The Hard Apple Cider followed a trand of mine of going very fry, meaning high alcohol, I had to back sweeten it with soft cider, but next time I’ll use concentrate.  This was one of the better recieved and Kit got the rest of the batch to take home.  Next time, sour green apple cider.

The Red Death Melomel, a fruit mead, went very dry and the alcohol flavor is a bit of a knee in the groin.  It all stayed home with me.

The Holiday Cyser was a bit of a surprise, its mead and hard cider in one, with a spiced flavor that comes from a little cinnamon and a mix of honey and apple, it came out rather sweet and I’d cut that down by blending in a few cups of strong tea as the tannins reduce the cloying element of the sweetness.  It went rather well, expecially with those that like sweet spicy drinks.  Shae took home a half gallon and I have another gallon aging in the brew fridge.

After my last batch of Scotish 60/- (60 shilling) fermented out badly I was a little nervous when I tried my first Porter.  I’d rounded up the ingredients fresh in Seattle and brewed it up, I think I pulled it out of the fermenter a little early and it hadn’t finished conditioning, I compressed a three week process into two when it was all said and done, but it came out very well despite.  It was flat when we tried it but the flavor was very pleasant even then, I’d intentionally kept the hop profile a little lower than the brew shop’s recipe, to keep it in line with Black Butte Porter, but the malt really came through well.  Its a mild ale, a little light in color but I fan fix that with the steep next time, but it goes down really well.  I force carbonated it in the tap a draft and it is a gamned good ale, but a little heavy on a hot day.

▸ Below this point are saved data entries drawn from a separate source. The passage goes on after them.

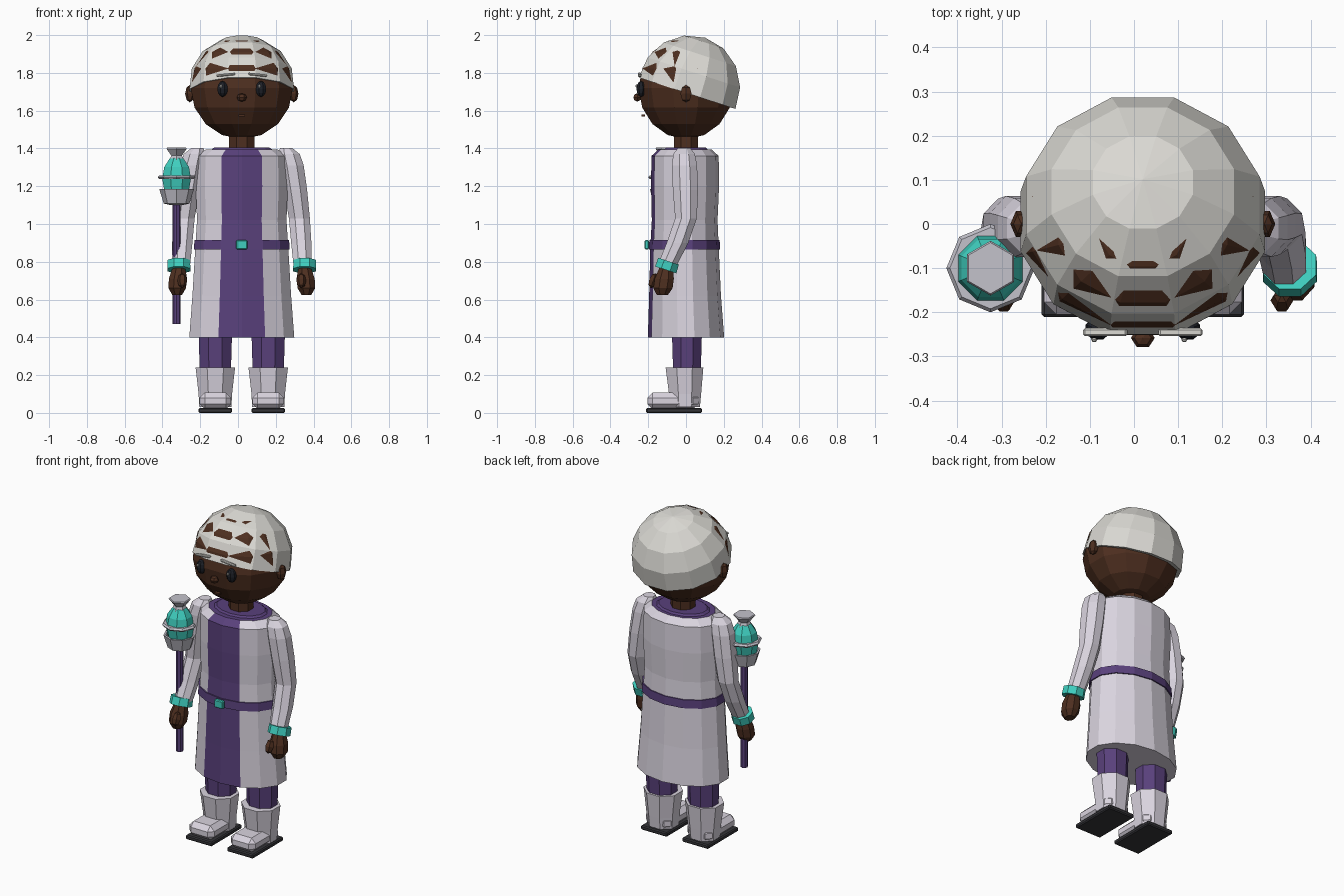
import bpy, bmesh
from math import sin, cos, pi, radians
from mathutils import Matrix, Vector

if "Cube" in bpy.data.objects:
    bpy.data.objects.remove(bpy.data.objects["Cube"])

CX = 0.02  # body centre line


def mat(name, r, g, b):
    m = bpy.data.materials.new(name)
    m.diffuse_color = (r, g, b, 1)
    m.use_nodes = True
    m.node_tree.nodes["Principled BSDF"].inputs["Base Color"].default_value = m.diffuse_color
    return m


SKIN = mat("skin", 0.075, 0.028, 0.014)
HAIR = mat("hair", 0.70, 0.69, 0.65)
CLOTH = mat("white_cloth", 0.70, 0.66, 0.74)
PURPLE = mat("purple", 0.10, 0.052, 0.20)
TEAL = mat("teal", 0.05, 0.62, 0.52)
DARK = mat("dark", 0.035, 0.035, 0.04)
EYE = mat("eye", 0.012, 0.014, 0.02)
SILVER = mat("silver", 0.55, 0.54, 0.60)


def loft(name, rings, n, mats, off=0.5, pick=None, caps=True, xf=None):
    """Skin rings (x, y, z, rx, ry); pick(ring, side) chooses the material."""
    bm = bmesh.new()
    loops = []
    for x, y, z, rx, ry in rings:
        angs = [-pi / 2 + (i + off) * 2 * pi / n for i in range(n)]
        loops.append([bm.verts.new((x + rx * cos(a), y + ry * sin(a), z)) for a in angs])
    for k in range(len(loops) - 1):
        a, b = loops[k], loops[k + 1]
        for i in range(n):
            j = (i + 1) % n
            f = bm.faces.new((a[i], a[j], b[j], b[i]))
            f.material_index = pick(k, i) if pick else 0
    if caps:
        bm.faces.new(loops[0][::-1])
        f = bm.faces.new(loops[-1])
        f.material_index = pick(len(loops), 0) if pick else 0
    bmesh.ops.remove_doubles(bm, verts=bm.verts, dist=1e-5)
    if xf:
        bm.transform(xf)
    bmesh.ops.recalc_face_normals(bm, faces=bm.faces)
    me = bpy.data.meshes.new(name)
    bm.to_mesh(me)
    bm.free()
    for m in mats:
        me.materials.append(m)
    ob = bpy.data.objects.new(name, me)
    bpy.context.collection.objects.link(ob)
    return ob


def ball(name, c, r, n, k, m, start=-90, end=90, tilt=0):
    """Ellipsoid, or a cap of one between two latitudes."""
    rings = []
    for i in range(k + 1):
        t = radians(start + (end - start) * i / k)
        w = max(cos(t), 1e-7)
        rings.append((0, 0, r[2] * sin(t), r[0] * w, r[1] * w))
    xf = Matrix.Translation(c) @ Matrix.Rotation(radians(tilt), 4, 'X')
    return loft(name, rings, n, [m], xf=xf, caps=start > -90)


def box(name, c, s, m, bevel=0, ry=0):
    bm = bmesh.new()
    bmesh.ops.create_cube(bm, size=1)
    bm.transform(Matrix.Translation(c) @ Matrix.Rotation(ry, 4, 'Y') @ Matrix.Diagonal((*s, 1)))
    if bevel:
        bmesh.ops.bevel(bm, geom=bm.edges[:], offset=bevel, segments=1, affect='EDGES')
    me = bpy.data.meshes.new(name)
    bm.to_mesh(me)
    bm.free()
    me.materials.append(m)
    ob = bpy.data.objects.new(name, me)
    bpy.context.collection.objects.link(ob)
    return ob


# Head and tilted hair cap (forehead edges just break through it)
ball("head", (CX, 0, 1.72), (0.28, 0.26, 0.27), 12, 8, SKIN)
ball("hair", (CX, 0.015, 1.72), (0.288, 0.28, 0.28), 12, 4, HAIR, start=-6, end=90, tilt=-18)
ball("nose", (CX, -0.258, 1.67), (0.027, 0.024, 0.022), 6, 4, SKIN)
box("mouth", (CX, -0.226, 1.575), (0.035, 0.02, 0.01), SKIN)

# Coat: purple front panel and yoke
coat = [(CX, 0, 0.40, 0.285, 0.202), (CX, -0.005, 0.62, 0.268, 0.19),
        (CX, -0.008, 0.88, 0.252, 0.181), (CX, -0.007, 1.02, 0.243, 0.174),
        (CX, -0.005, 1.20, 0.25, 0.18), (CX, -0.005, 1.36, 0.245, 0.178),
        (CX, -0.005, 1.395, 0.195, 0.14)]
loft("coat", coat, 14, [CLOTH, PURPLE], off=0,
     pick=lambda k, i: int(k == len(coat) or i in (0, 13)))
loft("collar", [(CX, 0, 1.38, 0.185, 0.13), (CX, 0, 1.405, 0.15, 0.105)], 14, [PURPLE], off=0)
loft("neck", [(CX, 0, 1.36, 0.072, 0.068), (CX, 0, 1.49, 0.072, 0.068)], 8, [SKIN])
loft("belt", [(CX, -0.008, 0.865, 0.26, 0.189), (CX, -0.008, 0.915, 0.257, 0.186)],
     14, [PURPLE], off=0)
box("buckle", (CX, -0.208, 0.89), (0.06, 0.024, 0.048), TEAL, 0.005)

# Paired parts
for side, s in (("left", 1), ("right", -1)):
    def X(d):
        return CX + s * d

    # face details
    ball(side + "_eye", (X(0.102), -0.238, 1.715), (0.03, 0.026, 0.042), 8, 6, EYE)
    ball(side + "_eye_glint", (X(0.102) - 0.008, -0.262, 1.73), (0.007, 0.006, 0.009), 6, 4, HAIR)
    box(side + "_brow", (X(0.085), -0.245, 1.79), (0.10, 0.018, 0.013), HAIR, 0.004, s * 0.1)
    ball(side + "_ear", (X(0.275), 0, 1.69), (0.025, 0.034, 0.046), 6, 4, SKIN)

    # sleeve with rounded shoulder
    loft(side + "_sleeve", [
        (X(0.322), -0.10, 0.78, 0.052, 0.055), (X(0.315), -0.045, 0.90, 0.058, 0.062),
        (X(0.305), 0.0, 1.03, 0.060, 0.062), (X(0.285), -0.003, 1.18, 0.066, 0.072),
        (X(0.265), -0.008, 1.31, 0.068, 0.072), (X(0.25), -0.01, 1.37, 0.062, 0.062),
        (X(0.235), -0.01, 1.402, 0.035, 0.035)], 8, [CLOTH])
    tilt = Matrix.Translation((X(0.333), -0.10, 0.78)) @ Matrix.Rotation(radians(-18), 4, 'X')
    loft(side + "_cuff", [(0, 0, -0.024, 0.066, 0.064), (0, 0, 0.024, 0.064, 0.062)],
         8, [TEAL], xf=tilt)
    # hand and thumb
    loft(side + "_hand", [
        (X(0.342), -0.125, 0.625, 0.028, 0.032), (X(0.342), -0.122, 0.66, 0.05, 0.055),
        (X(0.338), -0.115, 0.71, 0.052, 0.055), (X(0.333), -0.105, 0.77, 0.036, 0.038)], 8, [SKIN])
    ball(side + "_thumb", (X(0.315), -0.173, 0.70), (0.026, 0.026, 0.042), 6, 4, SKIN, tilt=-20)

    # trouser leg, boot and sole
    loft(side + "_trouser", [(X(0.14), 0.005, 0.18, 0.088, 0.078),
                             (X(0.14), 0.005, 0.43, 0.096, 0.086)], 8, [PURPLE])
    loft(side + "_boot_shaft", [(X(0.14), -0.005, 0.03, 0.092, 0.085),
                                (X(0.14), -0.005, 0.10, 0.096, 0.092),
                                (X(0.14), -0.008, 0.24, 0.113, 0.108)], 8, [CLOTH])
    box(side + "_boot_toe", (X(0.14), -0.07, 0.064), (0.168, 0.27, 0.088), CLOTH, 0.028)
    box(side + "_sole", (X(0.14), -0.063, 0.013), (0.178, 0.295, 0.026), DARK, 0.006)

# Staff held in the right hand
SX, SY = -0.325, -0.10
def staff(name, prof, n, m, caps=True):
    return loft(name, [(SX, SY, z, r, r) for z, r in prof], n, [m], off=0, caps=caps)


staff("staff_pole", [(0.47, 0.021), (1.11, 0.021)], 8, PURPLE)
staff("staff_cup", [(1.10, 0.03), (1.108, 0.068), (1.185, 0.092), (1.185, 0.08), (1.12, 0.05)],
      8, SILVER)
ball("staff_gem", (SX, SY, 1.24), (0.082, 0.082, 0.122), 8, 6, TEAL)
staff("staff_ring", [(1.238, 0.08), (1.238, 0.092), (1.248, 0.1), (1.258, 0.092), (1.258, 0.08)],
      8, SILVER)
staff("staff_finial", [(1.335, 0.045), (1.362, 0.032), (1.398, 0.062), (1.404, 0.058)], 6, SILVER)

As far as ales go, I may just have to alternate between 60/- and Porter.  Well, the 60/- in the summer and the porter in fall and winter.

Over all, I think I have a way to go, but pretty good for a brewer with under a year to his credit.

© 2009, Tim Boothby. All rights reserved.